RIPLEY – Line up all of Ora Jamieson’s yesterdays and they’ll stretch back to 1908.
“Lord, I don’t know why I lived this long,” she said. “The Bible tells me if you live a good life, you’ll have a long life. That’s what I’m going by. I tried to have a good life. I know I done a lot of things I might oughtn’t have done, but for some reason, I’m still here.”
She turned 107 this year. She’s Ripley’s oldest resident, and Falkner Baptist Church made a big fuss over her.
“They had a special day, gave her a plaque and took her picture,” said Jamieson’s daughter, Joan Wright.
These days, she mostly stays at home. Family members know not to call at 6:30 p.m. because she’s watching her favorite program, “Wheel of Fortune.”
“I don’t do very much,” she said. “I don’t remember as well as I used to, and that’s aggravating. Sometimes, I remember things and people don’t believe I remembered it.”
She was born in Petal, and those were tough days for the family.
“We were poor people,” she said. “My daddy, he didn’t have nothing.”
After her mama died, Jamieson was sent to a Jackson orphanage, and later put on a train to Falkner. Young Ora Courtney, as she was known then, was 7 or 8 at the time.
“A man and his wife came to get me in a two-seater buggy – you called that a surrey – with two horses pulling it,” she said.
Wardie and Egbert Hill adopted her in the days before electricity reached Falkner.
“We used coal oil lamps. That’s the only light we had. You didn’t have but two or three in the house. You couldn’t hardly see nothing with a coal oil lamp. When it got dark, you had to go to bed,” she said. “Saturday morning, it was my job to clean all the lamps and fill them up with coal oil. I got them lamps ready for next week.”
She remembers doing dishes and other household chores, as well as plowing the field and milking cows. Her duties included plucking chickens. She was taught to tie their legs together, hold them upside down and get the feathers.
“That sack was full of feathers. They sealed it up,” Jamieson recalled. “Mama Hill, she said, ‘Ora, this is your pillow.’”
Jamieson slept on it one night, then made a troubling discovery the next morning.
“I put my head down. I was worried a little bit,” she said. “I heard scratch, scratch, scratch. I said, ‘There’s mice in it.’”
Mama Hill didn’t believe her at first, but they opened the pillow.
“There were three mice in it,” she said. “I never did like mice.”
She had an animal encounter of a different sort when she was sitting on a bench at the kitchen table.
“I was barefoot and I felt something slick,” she said. “I looked and saw a chicken snake. It wasn’t a very good house to let a snake get in. I never liked snakes. They killed it.”

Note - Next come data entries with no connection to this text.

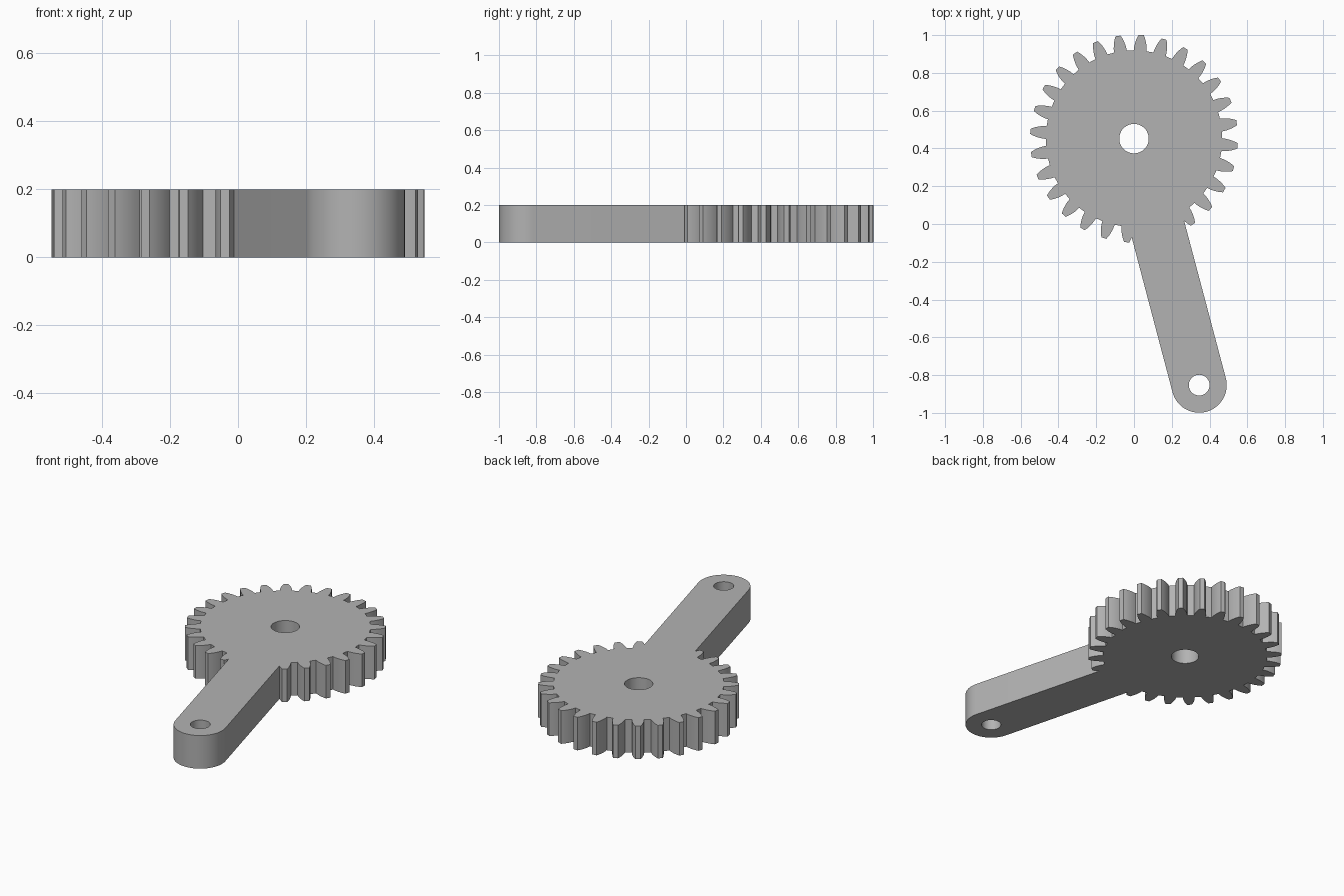
import bpy, bmesh
from math import sin, cos, pi, radians, atan2
from mathutils import Vector

if "Cube" in bpy.data.objects:
    bpy.data.objects.remove(bpy.data.objects["Cube"])

HEIGHT = 0.2
GEAR = Vector((0, 0.452))       # gear centre
PIN = Vector((0.345, -0.853))   # centre of the arm's round end
TEETH = 28

grey = bpy.data.materials.new("grey metal")
grey.use_nodes = True
colour = (0.45, 0.45, 0.45, 1)
grey.diffuse_color = colour
grey.node_tree.nodes["Principled BSDF"].inputs["Base Color"].default_value = colour


def prism(name, outline, z0=0.0, z1=HEIGHT):
    """Extrude a flat outline from z0 to z1."""
    bm = bmesh.new()
    face = bm.faces.new([bm.verts.new((p[0], p[1], z0)) for p in outline])
    ext = bmesh.ops.extrude_face_region(bm, geom=[face])["geom"]
    tops = [v for v in ext if isinstance(v, bmesh.types.BMVert)]
    bmesh.ops.translate(bm, verts=tops, vec=(0, 0, z1 - z0))
    bmesh.ops.recalc_face_normals(bm, faces=bm.faces)
    mesh = bpy.data.meshes.new(name)
    bm.to_mesh(mesh)
    bm.free()
    obj = bpy.data.objects.new(name, mesh)
    mesh.materials.append(grey)
    bpy.context.collection.objects.link(obj)
    return obj


def arc(centre, radius, start, end, steps):
    return [centre + radius * Vector((cos(a), sin(a))) for a in
            (start + (end - start) * i / steps for i in range(steps + 1))]


def combine(target, tool, operation):
    mod = target.modifiers.new("combine", 'BOOLEAN')
    mod.operation, mod.solver, mod.object = operation, 'EXACT', tool
    bpy.context.view_layer.objects.active = target
    bpy.ops.object.modifier_apply(modifier=mod.name)
    bpy.data.objects.remove(tool)


# Gear: half-widths of one tooth from root to tip, repeated around the rim
flank = [(0.466, 0.034), (0.486, 0.033), (0.505, 0.0295),
         (0.522, 0.025), (0.537, 0.0195), (0.55, 0.0135)]
tooth = [(r, -w) for r, w in flank] + [(r, w) for r, w in reversed(flank)]
rim = []
for i in range(TEETH):
    a = radians(-4.0) + 2 * pi * i / TEETH
    out, side = Vector((cos(a), sin(a))), Vector((-sin(a), cos(a)))
    rim += [GEAR + out * r + side * w for r, w in tooth]
crank = prism("gear_with_arm", rim)

# Arm: straight bar from the gear centre with a rounded far end
along = (PIN - GEAR).normalized()
across = Vector((-along.y, along.x))
heading = atan2(along.y, along.x)
bar = [GEAR + across * 0.145, GEAR - across * 0.145]
bar += arc(PIN, 0.146, heading - pi / 2, heading + pi / 2, 32)
combine(crank, prism("arm", bar), 'UNION')

# Shaft hole and pin hole
for centre, radius in ((GEAR, 0.078), (PIN, 0.055)):
    circle = arc(centre, radius, 0, 2 * pi, 48)[:-1]
    combine(crank, prism("hole", circle, -0.1, HEIGHT + 0.1), 'DIFFERENCE')

bpy.ops.object.select_all(action='DESELECT')
crank.select_set(True)
bpy.context.view_layer.objects.active = crank
bpy.ops.object.shade_smooth_by_angle(angle=radians(25))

Jamieson added that the snake “didn’t offer to bite me. I didn’t step on him hard enough. I did scream.”
Eventually, she got to know a young man named John Jamieson.
“We grew up together, I guess, going to the same school out in the county,” she said. “Me and another girl were walking. He had an old-timey car.
“He pulled up and said, ‘Do you want a ride?’
“That was the first time I ever saw him. We drove a little piece and he said, ‘I don’t know. My car might be on fire.’
“Oh, that set me off, and that girl with me, she was wanting to get out.
“But he got out and looked at it. He said, ‘No, it’s fine.’”
She was 17 when they married. Mama Hill convinced them not to elope, so they spent their wedding night at the Hill house with Mama Hill just outside the door.
“You can imagine,” Wright said. “They were too scared to do anything.”
John Jamieson ran a service station in Falkner, and it was there when crews were first building Highway 15.
“He made good money filling those trucks making that highway,” Jamieson said.
Her husband died about 55 years ago, and she has outlived two of her children. Wright lives in Texarkana, Arkansas, but spends every other week in Ripley. Somebody sits with Jamieson at her house between her daughter’s visits.
She’s reached an age when it’s easier to remember what happened 100 years ago than what happened yesterday, but she certainly has stories to tell.
Some folks also believe she has a secret.
“So many people can’t imagine why I’m living so long,” she said. “They say, ‘What is she doing?’ Oh, lord.”